**Directions:** Each line from the top of the listing down to and including the line with "grey.diffuse_color = GREY" must be duplicated exactly; pictures are to be skipped.

---

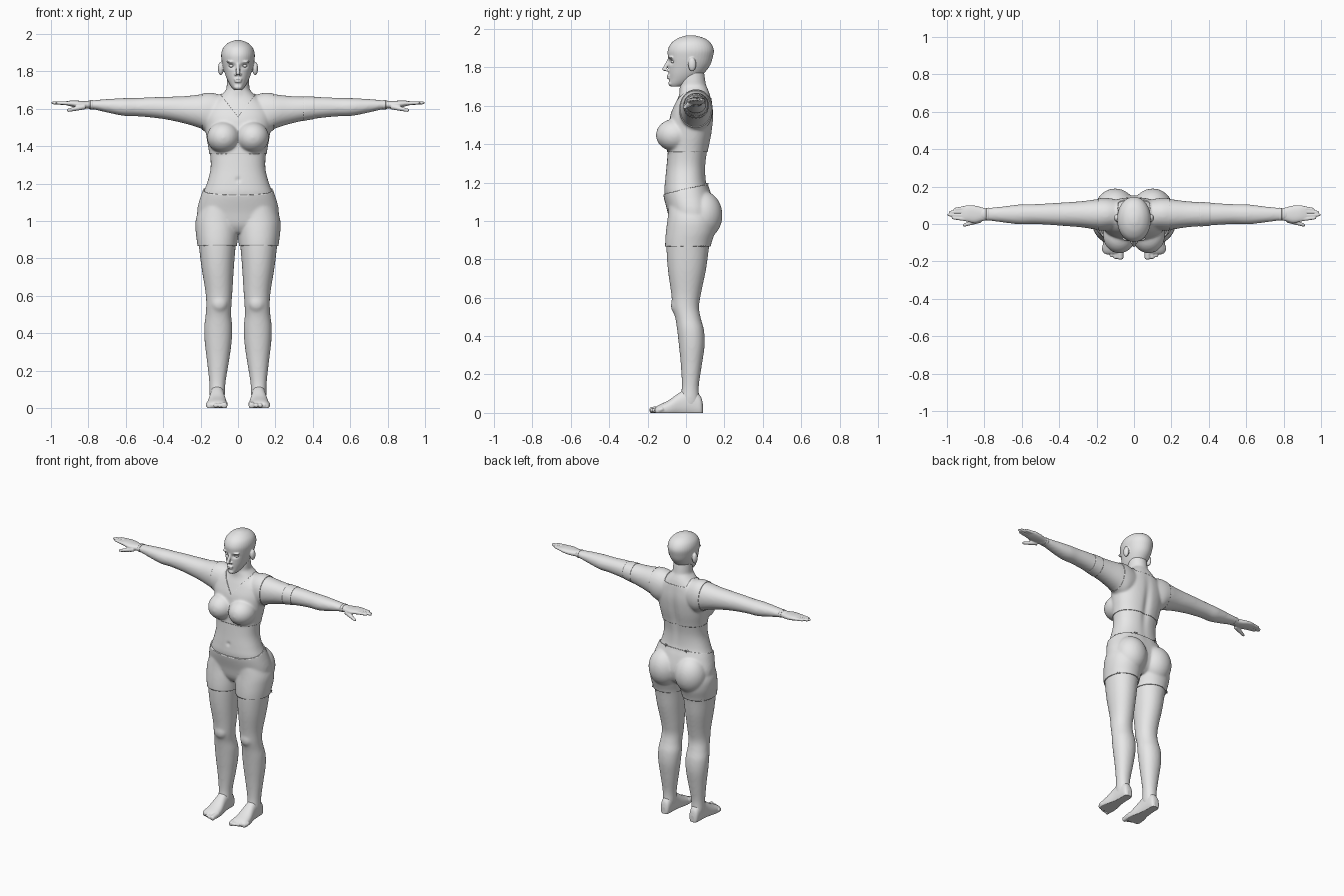
import bpy, bmesh, math
from mathutils import Vector, Matrix

if bpy.data.objects.get("Cube"):
    bpy.data.objects.remove(bpy.data.objects["Cube"])

GREY = (0.8, 0.8, 0.8, 1.0)
grey = bpy.data.materials.new("soft grey")
grey.use_nodes = True
grey.diffuse_color = GREY
grey.node_tree.nodes["Principled BSDF"].inputs["Base Color"].default_value = GREY


def smooth_rows(rows, steps=4):
    """Catmull-Rom interpolation between measured sections."""
    out = []
    for i in range(len(rows) - 1):
        quad = [Vector(rows[min(max(j, 0), len(rows) - 1)]) for j in range(i - 1, i + 3)]
        a, b, c, d = quad
        for k in range(steps):
            t = k / steps
            out.append(b + (c - a) * t / 2 + (a - b * 2.5 + c * 2 - d / 2) * t * t
                       + (b * 1.5 - a / 2 - c * 1.5 + d / 2) * t ** 3)
    return out + [Vector(rows[-1])]


def skin_rings(bm, rings):
    """Bridge a list of point rings into a capped tube."""
    loops = [[bm.verts.new(p) for p in ring] for ring in rings]
    n = len(loops[0])
    for lo, hi in zip(loops, loops[1:]):
        for i in range(n):
            bm.faces.new((lo[i], lo[(i + 1) % n], hi[(i + 1) % n], hi[i]))
    bm.faces.new(loops[0])
    bm.faces.new(loops[-1])


def loft(bm, axis, rows, side=1, box=2.3, n=40):
    """Rows are (position on axis, low and high of the two other coordinates)."""
    rings = []
    for pos, a0, a1, b0, b1 in smooth_rows(rows):
        ring = []
        for i in range(n):
            c, s = math.cos(math.tau * i / n), math.sin(math.tau * i / n)
            c = math.copysign(abs(c) ** (2 / box), c)
            s = math.copysign(abs(s) ** (2 / box), s)
            p = [(a0 + a1 + (a1 - a0) * c) / 2, (b0 + b1 + (b1 - b0) * s) / 2]
            p.insert("xyz".index(axis), pos)
            ring.append((p[0] * side, p[1], p[2]))
        rings.append(ring)
    skin_rings(bm, rings)


def even(rows):
    """Sections symmetric in x: (z, half width, front, back)."""
    return [(z, -w, w, f, b) for z, w, f, b in rows]


def ball(bm, centre, size):
    bmesh.ops.create_uvsphere(bm, u_segments=32, v_segments=20, radius=1,
                              matrix=Matrix.Translation(centre) @ Matrix.Diagonal((*size, 1)))


def digit(bm, start, end, r0, r1, side):
    """Round-ended finger or toe."""
    a, b = [Vector((p[0] * side, p[1], p[2])) for p in (start, end)]
    turn = (b - a).to_track_quat("Z", "Y")
    stations = [(0, r0), (.5, (r0 + r1) / 2), (.9, r1), (.97, r1 * .75), (1, r1 * .3)]
    skin_rings(bm, [[a.lerp(b, t) + turn @ Vector((r * math.cos(q), r * math.sin(q), 0))
                     for q in [math.tau * i / 16 for i in range(16)]] for t, r in stations])


def finish(name, bm):
    mesh = bpy.data.meshes.new(name)
    bm.to_mesh(mesh)
    bm.free()
    mesh.materials.append(grey)
    obj = bpy.data.objects.new(name, mesh)
    bpy.context.collection.objects.link(obj)
    mesh.shade_smooth()
    return obj


def fuse(name, bm, voxel, rounds, dents=()):
    """Merge overlapping volumes into one soft skin, then press in hollows."""
    bmesh.ops.recalc_face_normals(bm, faces=bm.faces)
    obj = finish(name, bm)
    remesh = obj.modifiers.new("fuse", "REMESH")
    remesh.mode, remesh.voxel_size = "VOXEL", voxel
    soften = obj.modifiers.new("soften", "SMOOTH")
    soften.factor, soften.iterations = .5, rounds
    mesh = bpy.data.meshes.new_from_object(obj.evaluated_get(bpy.context.evaluated_depsgraph_get()))
    obj.modifiers.clear()
    obj.data = mesh
    for v in mesh.vertices:
        for centre, size, depth in dents:
            d = sum(((p - c) / s) ** 2 for p, c, s in zip(v.co, centre, size))
            v.co.y += depth * math.exp(-d)
        v.co.z = max(v.co.z, 0)
    if not mesh.materials:
        mesh.materials.append(grey)
    mesh.shade_smooth()
    return obj


# Body: torso, neck, arms and legs in one skin
bm = bmesh.new()
loft(bm, "z", even([
    (.94, .08, -.05, .09), (.98, .19, -.075, .13), (1.05, .212, -.09, .145),
    (1.14, .19, -.112, .125), (1.2, .167, -.11, .106), (1.28, .147, -.102, .102),
    (1.36, .15, -.095, .112), (1.45, .165, -.088, .13), (1.54, .175, -.08, .139),
    (1.61, .16, -.055, .134), (1.66, .105, -.035, .125), (1.7, .065, -.03, .108)]))
loft(bm, "z", even([(1.58, .08, -.04, .12), (1.68, .064, -.034, .108),
                    (1.74, .06, -.03, .1), (1.8, .055, -.02, .09)]), box=2)
for s in (1, -1):
    loft(bm, "x", [
        (.06, -.02, .12, 1.5, 1.66), (.14, -.03, .135, 1.47, 1.682), (.2, -.03, .132, 1.495, 1.677),
        (.28, -.018, .122, 1.52, 1.668), (.38, -.01, .115, 1.542, 1.664), (.46, -.004, .11, 1.553, 1.662),
        (.54, 0, .106, 1.56, 1.658), (.61, -.002, .105, 1.562, 1.657), (.7, .008, .094, 1.58, 1.652),
        (.78, .018, .087, 1.598, 1.645), (.83, .018, .087, 1.6, 1.642)], s, 2.1)
    loft(bm, "z", [
        (1.12, .02, .17, -.08, .1), (1.02, .004, .216, -.088, .14), (.95, .002, .22, -.097, .145),
        (.87, .012, .21, -.102, .122), (.75, .022, .195, -.095, .105), (.62, .03, .174, -.077, .078),
        (.55, .035, .17, -.07, .068), (.49, .036, .174, -.055, .078), (.43, .03, .181, -.046, .094),
        (.35, .034, .178, -.037, .097), (.25, .048, .166, -.027, .083), (.14, .066, .154, -.022, .067),
        (.07, .07, .152, -.03, .07), (.03, .08, .145, -.03, .07)], s, 2.1)
    ball(bm, (.1 * s, .085, 1.03), (.1, .098, .12))
    ball(bm, (.078 * s, -.06, 1.447), (.084, .093, .08))
    ball(bm, (.1 * s, -.045, .56), (.045, .034, .05))
body = fuse("body", bm, .008, 9, [((0, .13, 1.4), (.025, .04, .17), -.012),
                                   ((0, -.11, 1.22), (.012, .03, .012), .007)])

# Hands and feet
for s, label in ((1, "left"), (-1, "right")):
    bm = bmesh.new()
    loft(bm, "x", [(.77, .024, .08, 1.604, 1.64), (.81, .016, .088, 1.602, 1.641),
                   (.85, .006, .098, 1.605, 1.643), (.89, .012, .1, 1.612, 1.644),
                   (.92, .02, .094, 1.62, 1.64)], s)
    for y, tip in ((.024, .975), (.046, .998), (.067, .99), (.088, .965)):
        digit(bm, (.88, y, 1.628), (tip, (y + .055) / 2 + (y - .055) * .2, 1.632), .0115, .008, s)
    digit(bm, (.82, .022, 1.612), (.915, -.008, 1.59), .015, .009, s)
    fuse(label + "_hand", bm, .004, 2)

    bm = bmesh.new()
    loft(bm, "y", [(.088, .095, .125, -.01, .045), (.074, .08, .142, -.02, .09),
                   (.02, .074, .148, -.02, .13), (-.03, .07, .152, -.02, .108),
                   (-.09, .06, .164, -.02, .066), (-.14, .058, .168, -.015, .042),
                   (-.158, .066, .16, -.01, .03)], s)
    for i in range(5):
        x = .073 + .021 * i + (.004 if i else 0)
        r = .011 if i else .0165
        digit(bm, (x, -.12, .022), (x, -.19 + .003 * i * i, .012), r * 1.1, r, s)
    fuse(label + "_foot", bm, .004, 3)

# Head with brow, nose, lips and ears
bm = bmesh.new()
loft(bm, "z", even([
    (1.7, .02, -.078, -.03), (1.715, .034, -.088, .02), (1.74, .05, -.088, .06),
    (1.77, .064, -.09, .095), (1.81, .077, -.091, .125), (1.85, .086, -.094, .139),
    (1.89, .09, -.095, .145), (1.925, .08, -.078, .13), (1.95, .056, -.045, .1),
    (1.963, .028, -.01, .06), (1.967, .01, .01, .035)]), box=2.05)
digit(bm, (0, -.084, 1.846), (0, -.117, 1.782), .009, .011, 1)
ball(bm, (0, -.09, 1.757), (.023, .011, .006))
ball(bm, (0, -.089, 1.746), (.02, .012, .007))
ball(bm, (0, -.078, 1.716), (.022, .014, .014))
for s in (1, -1):
    ball(bm, (.012 * s, -.096, 1.784), (.008, .01, .007))
    ball(bm, (.092 * s, .032, 1.815), (.015, .021, .036))
    ball(bm, (.035 * s, -.078, 1.851), (.028, .014, .007))
fuse("head", bm, .004, 3, [((x, -.085, 1.829), (.018, .03, .012), .014) for x in (-.034, .034)])

# Eyeballs
for s, label in ((1, "left"), (-1, "right")):
    bm = bmesh.new()
    ball(bm, (.034 * s, -.064, 1.829), (.015, .014, .009))
    finish(label + "_eye", bm)


def garment(name, planes, keep, lift):
    """Thin shell cut from the body skin along planes."""
    bm = bmesh.new()
    bm.from_mesh(body.data)
    for point, normal in planes:
        bmesh.ops.bisect_plane(bm, geom=bm.verts[:] + bm.edges[:] + bm.faces[:],
                               plane_co=point, plane_no=normal, dist=1e-5)
    bmesh.ops.delete(bm, geom=[f for f in bm.faces if not keep(f.calc_center_median())], context="FACES")
    bm.normal_update()
    for v, normal in [(v, v.normal.copy()) for v in bm.verts]:
        v.co += normal * lift
    obj = finish(name, bm)
    shell = obj.modifiers.new("cloth", "SOLIDIFY")
    shell.thickness, shell.offset = lift * 1.5, -1
    bpy.context.view_layer.objects.active = obj
    obj.select_set(True)
    bpy.ops.object.shade_smooth_by_angle(angle=math.radians(50))
    obj.select_set(False)


# Shorts with a waistband that rises to the back
garment("shorts", [((0, 0, 1.165), (0, -.23, 1)), ((0, 0, .868), (0, 0, 1))],
        lambda c: .868 < c.z < 1.165 + .23 * c.y, .007)

# Cropped top with a V neckline
garment("crop_top", [((0, 0, 1.36), (0, 0, 1)), ((.19, 0, 0), (1, 0, 0)), ((-.19, 0, 0), (1, 0, 0)),
                     ((0, .04, 0), (0, 1, 0)), ((0, 0, 1.64), (0, 0, 1)),
                     ((0, 0, 1.555), (1.3, 0, -1)), ((0, 0, 1.555), (1.3, 0, 1))],
        lambda c: c.z > 1.36 and abs(c.x) < .19 and
        (c.z < 1.555 + 1.3 * abs(c.x) if c.y < .04 else c.z < 1.64 or abs(c.x) > .085), .004)

# Arm band and wrist cuffs
for name, lo, hi in (("left_arm_band", .35, .41), ("left_cuff", .775, .79), ("right_cuff", -.79, -.775)):
    garment(name, [((lo, 0, 0), (1, 0, 0)), ((hi, 0, 0), (1, 0, 0))],
            lambda c: lo < c.x < hi, .002)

---

**Response below:**
import bpy, bmesh, math
from mathutils import Vector, Matrix

if bpy.data.objects.get("Cube"):
    bpy.data.objects.remove(bpy.data.objects["Cube"])

GREY = (0.8, 0.8, 0.8, 1.0)
grey = bpy.data.materials.new("soft grey")
grey.use_nodes = True
grey.diffuse_color = GREY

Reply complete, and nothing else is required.